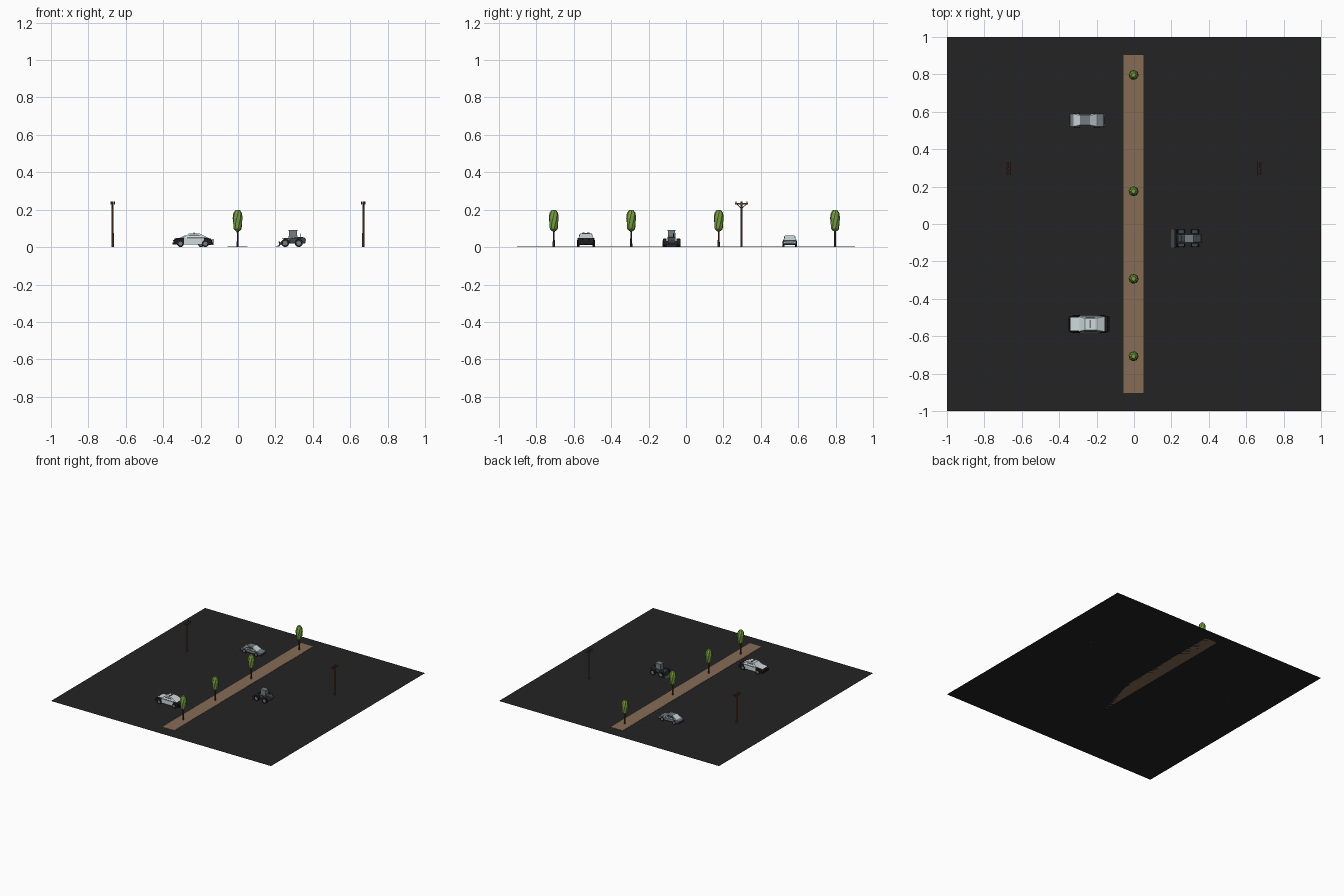
import bpy, bmesh, math
from mathutils import Vector, Matrix

if "Cube" in bpy.data.objects:
    bpy.data.objects.remove(bpy.data.objects["Cube"])


def mat(name, r, g, b):
    m = bpy.data.materials.new(name)
    m.diffuse_color = (r, g, b, 1)
    m.use_nodes = True
    m.node_tree.nodes["Principled BSDF"].inputs["Base Color"].default_value = m.diffuse_color
    return m


ASPHALT = mat("asphalt", 0.017, 0.017, 0.017)
DIRT = mat("dirt", 0.24, 0.15, 0.09)
LEAF = mat("leaf_green", 0.19, 0.36, 0.05)
BARK = mat("bark_brown", 0.07, 0.035, 0.02)
WOOD = mat("pole_wood", 0.17, 0.07, 0.035)
WHITE = mat("pale_white", 0.62, 0.70, 0.73)
BLACK = mat("black", 0.012, 0.012, 0.014)
STEEL = mat("steel_grey", 0.17, 0.20, 0.22)
DARK = mat("dark_grey", 0.05, 0.06, 0.068)
RED = mat("light_red", 0.45, 0.12, 0.06)


def finish(name, bm, *mats):
    bmesh.ops.recalc_face_normals(bm, faces=bm.faces)
    me = bpy.data.meshes.new(name)
    bm.to_mesh(me)
    bm.free()
    for m in mats:
        me.materials.append(m)
    ob = bpy.data.objects.new(name, me)
    bpy.context.collection.objects.link(ob)
    return ob


def box(name, c, size, m):
    bm = bmesh.new()
    bmesh.ops.create_cube(bm, size=1, matrix=Matrix.Translation(c) @ Matrix.Diagonal((*size, 1)))
    return finish(name, bm, m)


def beam(name, a, b, r, m, n=6, r2=None):
    a, b = Vector(a), Vector(b)
    d = b - a
    bm = bmesh.new()
    bmesh.ops.create_cone(bm, cap_ends=True, segments=n, radius1=r, radius2=r if r2 is None else r2,
                          depth=d.length, matrix=Matrix.Translation((a + b) / 2)
                          @ d.to_track_quat('Z', 'Y').to_matrix().to_4x4())
    return finish(name, bm, m)


def prism(name, pts, yc, half, m, bevel=0.0):
    """Side profile (x, z) extruded across y."""
    bm = bmesh.new()
    f = bm.faces.new([bm.verts.new((x, yc - half, z)) for x, z in pts])
    g = bmesh.ops.extrude_face_region(bm, geom=[f])["geom"]
    bmesh.ops.translate(bm, vec=(0, 2 * half, 0), verts=[v for v in g if isinstance(v, bmesh.types.BMVert)])
    if bevel:
        bmesh.ops.bevel(bm, geom=bm.edges[:], offset=bevel, segments=1, affect='EDGES')
    return finish(name, bm, m)


def cabin(name, x0, x1, tx0, tx1, z0, z1, yc, h0, h1, frame, glass):
    """Tapered cab with inset windows on its four sides."""
    bm = bmesh.new()
    lo = [bm.verts.new((x, yc + s * h0, z0)) for x, s in ((x0, -1), (x1, -1), (x1, 1), (x0, 1))]
    hi = [bm.verts.new((x, yc + s * h1, z1)) for x, s in ((tx0, -1), (tx1, -1), (tx1, 1), (tx0, 1))]
    sides = [bm.faces.new((lo[i], lo[(i + 1) % 4], hi[(i + 1) % 4], hi[i])) for i in range(4)]
    bm.faces.new(hi)
    bm.faces.new(lo)
    bmesh.ops.inset_individual(bm, faces=sides, thickness=0.003)
    for f in sides:
        f.material_index = 1
    return finish(name, bm, frame, glass)


def wheels(name, xs, yc, track, r, w, hub):
    for i, x in enumerate(xs):
        for s in (-1, 1):
            y = yc + s * track
            beam(f"{name}_tyre_{i}_{s}", (x, y - w / 2, r), (x, y + w / 2, r), r, BLACK, 12)
            beam(f"{name}_hub_{i}_{s}", (x, y, r), (x, y + s * (w / 2 + 0.001), r), r * 0.6, hub, 8)


# Ground and planted strip
bm = bmesh.new()
bmesh.ops.create_grid(bm, x_segments=1, y_segments=1, size=1)
finish("ground", bm, ASPHALT)
box("dirt_strip", (-0.002, 0, 0.001), (0.108, 1.805, 0.002), DIRT)

# Trees: lathed crown over a thin forked trunk
for i, y in enumerate((0.797, 0.175, -0.293, -0.707)):
    bm = bmesh.new()
    prev = None
    for r, z in ((0.012, 0.087), (0.021, 0.096), (0.025, 0.125), (0.027, 0.155), (0.023, 0.182), (0.012, 0.198)):
        ring = [bm.verts.new((r * math.cos(k * math.pi / 4 + z * 9) - 0.002,
                              y + r * math.sin(k * math.pi / 4 + z * 9), z)) for k in range(8)]
        if prev:
            for k in range(8):
                bm.faces.new((prev[k], prev[(k + 1) % 8], ring[(k + 1) % 8], ring[k]))
        else:
            bm.faces.new(ring)
        prev = ring
    bm.faces.new(prev)
    finish(f"tree_crown_{i}", bm, LEAF)
    beam(f"tree_trunk_{i}", (-0.002, y, 0), (-0.002, y, 0.1), 0.006, BARK, 6, 0.004)
    for s in (-1, 1):
        beam(f"tree_branch_{i}_{s}", (-0.002, y, 0.07), (-0.002 + s * 0.008, y + s * 0.006, 0.092), 0.002, BARK, 5)

# Utility poles: double crossarms, braces and insulators
for s in (-1, 1):
    x, y = s * 0.67, 0.297
    beam(f"pole_{s}", (x, y, 0), (x, y, 0.245), 0.006, WOOD, 8, 0.005)
    for t in (-1, 1):
        xa = x + t * 0.009
        box(f"crossarm_{s}_{t}", (xa, y, 0.232), (0.005, 0.068, 0.006), WOOD)
        beam(f"brace_{s}_{t}", (x, y, 0.205), (x, y + t * 0.027, 0.23), 0.002, WOOD, 5)
        box(f"arm_spacer_{s}_{t}", (x, y + t * 0.03, 0.232), (0.02, 0.004, 0.004), WOOD)
        for u in (-1, 1):
            beam(f"insulator_{s}_{t}_{u}", (xa, y + u * 0.03, 0.234), (xa, y + u * 0.03, 0.243), 0.0025, DARK, 6)

# Grey sedan
cy = 0.555
prism("sedan_body", [(-0.340, 0.014), (-0.342, 0.03), (-0.335, 0.038), (-0.305, 0.041), (-0.205, 0.040),
                     (-0.168, 0.034), (-0.160, 0.026), (-0.162, 0.012)], cy, 0.037, STEEL, 0.003)
cabin("sedan_cabin", -0.325, -0.198, -0.288, -0.236, 0.038, 0.062, cy, 0.033, 0.026, STEEL, WHITE)
prism("sedan_side_glass", [(-0.308, 0.042), (-0.283, 0.058), (-0.240, 0.058), (-0.214, 0.042)], cy, 0.0315, DARK)
for x in (-0.343, -0.160):
    box("sedan_bumper", (x, cy, 0.017), (0.006, 0.066, 0.008), DARK)
    for s in (-1, 1):
        box("sedan_lamp", (x, cy + s * 0.026, 0.027), (0.003, 0.012, 0.006), WHITE if x > -0.2 else RED)
wheels("sedan", (-0.306, -0.198), cy, 0.033, 0.016, 0.011, STEEL)

# Black and white patrol car
cy = -0.535
prism("patrol_body", [(-0.343, 0.014), (-0.345, 0.04), (-0.330, 0.047), (-0.275, 0.050), (-0.165, 0.050),
                      (-0.142, 0.044), (-0.138, 0.03), (-0.140, 0.012)], cy, 0.044, BLACK, 0.003)
prism("patrol_deck_panel", [(-0.340, 0.044), (-0.330, 0.049), (-0.27, 0.052), (-0.27, 0.046)], cy, 0.034, WHITE)
prism("patrol_door_panels", [(-0.288, 0.014), (-0.290, 0.049), (-0.182, 0.049), (-0.186, 0.014)], cy, 0.0455, WHITE)
cabin("patrol_cabin", -0.295, -0.158, -0.262, -0.205, 0.048, 0.073, cy, 0.040, 0.031, WHITE, WHITE)
prism("patrol_side_glass", [(-0.277, 0.052), (-0.258, 0.067), (-0.212, 0.067), (-0.186, 0.052)], cy, 0.036, STEEL)
box("light_bar", (-0.235, cy, 0.0745), (0.008, 0.044, 0.004), STEEL)
for s in (-1, 1):
    box("light_bar_lens", (-0.235, cy + s * 0.013, 0.0765), (0.007, 0.012, 0.003), RED)
    box("push_bar", (-0.134, cy + s * 0.018, 0.027), (0.005, 0.006, 0.03), BLACK)
    box("tail_lamp", (-0.346, cy + s * 0.033, 0.035), (0.003, 0.014, 0.007), RED)
for x in (-0.346, -0.136):
    box("patrol_bumper", (x, cy, 0.02), (0.008, 0.082, 0.01), BLACK)
wheels("patrol", (-0.308, -0.175), cy, 0.041, 0.0185, 0.013, STEEL)

# Wheel loader
cy = -0.077
prism("loader_bucket", [(0.199, 0.004), (0.222, 0.003), (0.228, 0.015), (0.222, 0.032),
                        (0.217, 0.030), (0.220, 0.015), (0.214, 0.008)], cy, 0.048, DARK)
prism("loader_front_frame", [(0.235, 0.018), (0.235, 0.035), (0.255, 0.045), (0.280, 0.04), (0.280, 0.018)], cy, 0.015, DARK)
prism("loader_engine", [(0.275, 0.018), (0.275, 0.046), (0.325, 0.055), (0.355, 0.052),
                        (0.363, 0.040), (0.360, 0.020)], cy, 0.022, DARK, 0.002)
cabin("loader_cab", 0.270, 0.318, 0.274, 0.315, 0.044, 0.086, cy, 0.021, 0.019, DARK, STEEL)
box("loader_cab_roof", (0.294, cy, 0.089), (0.050, 0.044, 0.006), STEEL)
beam("loader_exhaust", (0.335, cy + 0.010, 0.05), (0.335, cy + 0.010, 0.072), 0.0025, BLACK, 6)
for s in (-1, 1):
    prism("loader_lift_arm", [(0.220, 0.014), (0.224, 0.024), (0.250, 0.048), (0.270, 0.048),
                              (0.270, 0.040), (0.254, 0.038), (0.230, 0.013)], cy + s * 0.017, 0.003, DARK)
    for x in (0.252, 0.325):
        box("loader_fender", (x, cy + s * 0.035, 0.047), (0.034, 0.018, 0.003), DARK)
wheels("loader", (0.252, 0.325), cy, 0.037, 0.0215, 0.019, STEEL)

(What to produce)
Among the records, find the lines that contain "beam" and copy each of them.

(Response area)
def beam(name, a, b, r, m, n=6, r2=None):
            beam(f"{name}_tyre_{i}_{s}", (x, y - w / 2, r), (x, y + w / 2, r), r, BLACK, 12)
            beam(f"{name}_hub_{i}_{s}", (x, y, r), (x, y + s * (w / 2 + 0.001), r), r * 0.6, hub, 8)
    beam(f"tree_trunk_{i}", (-0.002, y, 0), (-0.002, y, 0.1), 0.006, BARK, 6, 0.004)
        beam(f"tree_branch_{i}_{s}", (-0.002, y, 0.07), (-0.002 + s * 0.008, y + s * 0.006, 0.092), 0.002, BARK, 5)
    beam(f"pole_{s}", (x, y, 0), (x, y, 0.245), 0.006, WOOD, 8, 0.005)
        beam(f"brace_{s}_{t}", (x, y, 0.205), (x, y + t * 0.027, 0.23), 0.002, WOOD, 5)
            beam(f"insulator_{s}_{t}_{u}", (xa, y + u * 0.03, 0.234), (xa, y + u * 0.03, 0.243), 0.0025, DARK, 6)
beam("loader_exhaust", (0.335, cy + 0.010, 0.05), (0.335, cy + 0.010, 0.072), 0.0025, BLACK, 6)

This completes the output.